[The Direct Action Emissions Reduction Fund] requires setting baselines for a diverse set of projects over a wide variety of sectors. This is a very difficult and highly specialised task that should not be underestimated. It is highly site and geographical location specific, extremely resource intensive and often exposes a lack of firm data from which baselines can be set.

The government claims that the DAP system will be simple, straight forward and streamlined to make it "easy for businesses to participate".

The reality is the baseline system proposed is extremely complicated, detailed and data intensive, if it is to be credible and accountable, as it will have to be for the grants system proposed for allocating public money. History also tells us the system will inherently take a lot of time to reach decisions because of the baseline process and consequently the timeframes for abatement will be reduced from the maximum of five years and costs per tonne will inevitably rise further.

He then delves into the engineering practicalities ahead for the government:

The DAP as described in the ERF paper (see Figure 1.5 p12) gives a cost abatement curve for emissions from a variety of sectors and actions over the economy. Approximately 60 actions are identified.

Each one of those actions may occur in a wide range of geographic locations, in different states and territories and within those jurisdictions, too. For each action there might be 10 or more geographic locales in which those actions might occur.

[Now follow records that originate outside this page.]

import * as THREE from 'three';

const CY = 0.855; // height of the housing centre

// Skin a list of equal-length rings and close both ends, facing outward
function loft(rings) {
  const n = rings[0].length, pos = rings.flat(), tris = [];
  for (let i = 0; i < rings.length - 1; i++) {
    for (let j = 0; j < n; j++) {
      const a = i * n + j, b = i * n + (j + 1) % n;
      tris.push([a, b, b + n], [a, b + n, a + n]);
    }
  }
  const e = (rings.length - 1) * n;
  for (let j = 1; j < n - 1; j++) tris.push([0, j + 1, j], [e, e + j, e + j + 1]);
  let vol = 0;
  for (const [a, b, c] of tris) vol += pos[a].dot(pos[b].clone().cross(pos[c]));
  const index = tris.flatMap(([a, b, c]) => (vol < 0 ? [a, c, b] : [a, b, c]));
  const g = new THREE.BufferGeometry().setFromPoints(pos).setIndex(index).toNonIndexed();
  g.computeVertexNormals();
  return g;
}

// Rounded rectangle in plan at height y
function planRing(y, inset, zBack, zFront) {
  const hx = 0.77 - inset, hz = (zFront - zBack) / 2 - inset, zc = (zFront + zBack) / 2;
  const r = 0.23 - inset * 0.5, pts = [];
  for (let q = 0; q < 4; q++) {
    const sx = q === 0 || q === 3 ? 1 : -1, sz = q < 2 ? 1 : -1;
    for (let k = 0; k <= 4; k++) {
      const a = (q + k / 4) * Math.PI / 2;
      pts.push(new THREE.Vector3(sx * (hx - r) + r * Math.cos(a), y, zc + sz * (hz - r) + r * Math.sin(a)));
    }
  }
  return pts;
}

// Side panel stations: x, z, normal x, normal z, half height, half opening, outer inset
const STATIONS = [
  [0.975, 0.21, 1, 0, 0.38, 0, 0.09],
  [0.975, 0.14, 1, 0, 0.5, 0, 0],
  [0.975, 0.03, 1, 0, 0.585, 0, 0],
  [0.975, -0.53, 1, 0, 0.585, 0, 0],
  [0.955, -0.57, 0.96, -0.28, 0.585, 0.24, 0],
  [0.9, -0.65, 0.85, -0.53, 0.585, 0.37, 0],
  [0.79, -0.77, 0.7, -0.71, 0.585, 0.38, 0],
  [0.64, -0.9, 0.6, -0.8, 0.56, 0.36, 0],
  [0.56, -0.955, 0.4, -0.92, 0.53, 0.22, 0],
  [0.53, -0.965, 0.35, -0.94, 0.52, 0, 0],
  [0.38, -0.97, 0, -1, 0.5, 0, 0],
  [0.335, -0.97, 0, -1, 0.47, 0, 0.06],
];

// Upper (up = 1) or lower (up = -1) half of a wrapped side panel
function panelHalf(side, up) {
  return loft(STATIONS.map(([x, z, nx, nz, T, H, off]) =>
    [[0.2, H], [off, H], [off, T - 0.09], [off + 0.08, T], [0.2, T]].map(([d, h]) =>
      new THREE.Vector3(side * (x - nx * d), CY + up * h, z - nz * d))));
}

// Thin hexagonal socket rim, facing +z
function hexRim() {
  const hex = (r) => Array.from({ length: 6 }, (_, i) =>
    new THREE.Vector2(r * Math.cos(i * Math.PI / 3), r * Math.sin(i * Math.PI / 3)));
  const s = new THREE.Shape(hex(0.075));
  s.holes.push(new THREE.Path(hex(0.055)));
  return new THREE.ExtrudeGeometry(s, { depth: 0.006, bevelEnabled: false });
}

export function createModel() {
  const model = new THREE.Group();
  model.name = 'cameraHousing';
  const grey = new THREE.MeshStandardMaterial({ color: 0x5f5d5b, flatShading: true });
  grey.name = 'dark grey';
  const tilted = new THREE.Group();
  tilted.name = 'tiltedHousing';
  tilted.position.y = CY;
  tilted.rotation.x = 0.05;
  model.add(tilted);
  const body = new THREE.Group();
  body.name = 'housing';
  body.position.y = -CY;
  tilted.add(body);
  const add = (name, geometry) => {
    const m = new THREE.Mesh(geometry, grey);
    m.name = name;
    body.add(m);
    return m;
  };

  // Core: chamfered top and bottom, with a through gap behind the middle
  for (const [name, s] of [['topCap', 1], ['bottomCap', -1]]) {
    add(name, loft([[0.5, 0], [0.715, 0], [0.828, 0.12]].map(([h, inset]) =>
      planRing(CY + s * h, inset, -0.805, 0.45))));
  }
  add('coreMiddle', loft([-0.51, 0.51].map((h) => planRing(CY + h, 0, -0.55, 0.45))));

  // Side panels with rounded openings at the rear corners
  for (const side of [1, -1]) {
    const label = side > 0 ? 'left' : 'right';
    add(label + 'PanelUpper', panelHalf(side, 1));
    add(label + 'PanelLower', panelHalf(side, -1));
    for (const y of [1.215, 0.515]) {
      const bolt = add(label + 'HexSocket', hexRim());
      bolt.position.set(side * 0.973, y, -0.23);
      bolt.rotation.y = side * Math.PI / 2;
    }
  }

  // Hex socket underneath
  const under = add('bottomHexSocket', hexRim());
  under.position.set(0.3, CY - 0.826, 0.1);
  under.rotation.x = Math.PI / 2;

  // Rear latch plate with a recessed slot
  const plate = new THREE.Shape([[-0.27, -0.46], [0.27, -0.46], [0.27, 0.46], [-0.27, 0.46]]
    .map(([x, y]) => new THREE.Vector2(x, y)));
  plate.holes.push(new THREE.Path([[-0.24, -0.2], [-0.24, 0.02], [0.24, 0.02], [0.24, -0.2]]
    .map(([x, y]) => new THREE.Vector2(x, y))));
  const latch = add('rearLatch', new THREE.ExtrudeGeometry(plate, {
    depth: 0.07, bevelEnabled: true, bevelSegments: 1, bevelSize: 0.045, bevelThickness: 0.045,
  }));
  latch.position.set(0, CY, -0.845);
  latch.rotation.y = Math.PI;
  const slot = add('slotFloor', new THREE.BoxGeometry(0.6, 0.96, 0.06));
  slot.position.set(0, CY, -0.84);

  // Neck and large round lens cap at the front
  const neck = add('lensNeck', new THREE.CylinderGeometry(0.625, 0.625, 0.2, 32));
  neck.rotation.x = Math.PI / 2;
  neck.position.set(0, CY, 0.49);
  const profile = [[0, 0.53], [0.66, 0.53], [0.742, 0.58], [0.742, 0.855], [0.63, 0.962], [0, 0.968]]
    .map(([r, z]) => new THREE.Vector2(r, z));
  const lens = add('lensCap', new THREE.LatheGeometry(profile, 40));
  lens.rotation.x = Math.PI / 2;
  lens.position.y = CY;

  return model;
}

For example a baseline for a seawater cooled power plant on the coast, will be different from one cooled by a lake or using dry cooling and at each location the range of ambient temperatures for the location will be site specific, too.

As a consequence, perhaps 600 or more baselines might be called for in the bidding process with each being proposed and having to be independently verified. This alone is an enormous task.

The government has already admitted that they won’t have emission baselines set in time for the launch of the Emission Reduction Fund at the promised date of July 2014, when the carbon price is supposed to be no longer.  If Rossiter is right, they might be lucky to have something ready by July 2015. It generally takes at least 12 months for a project to move from being approved for funding to operational. That leaves just four years to hit the 2020 target – a truly challenging task.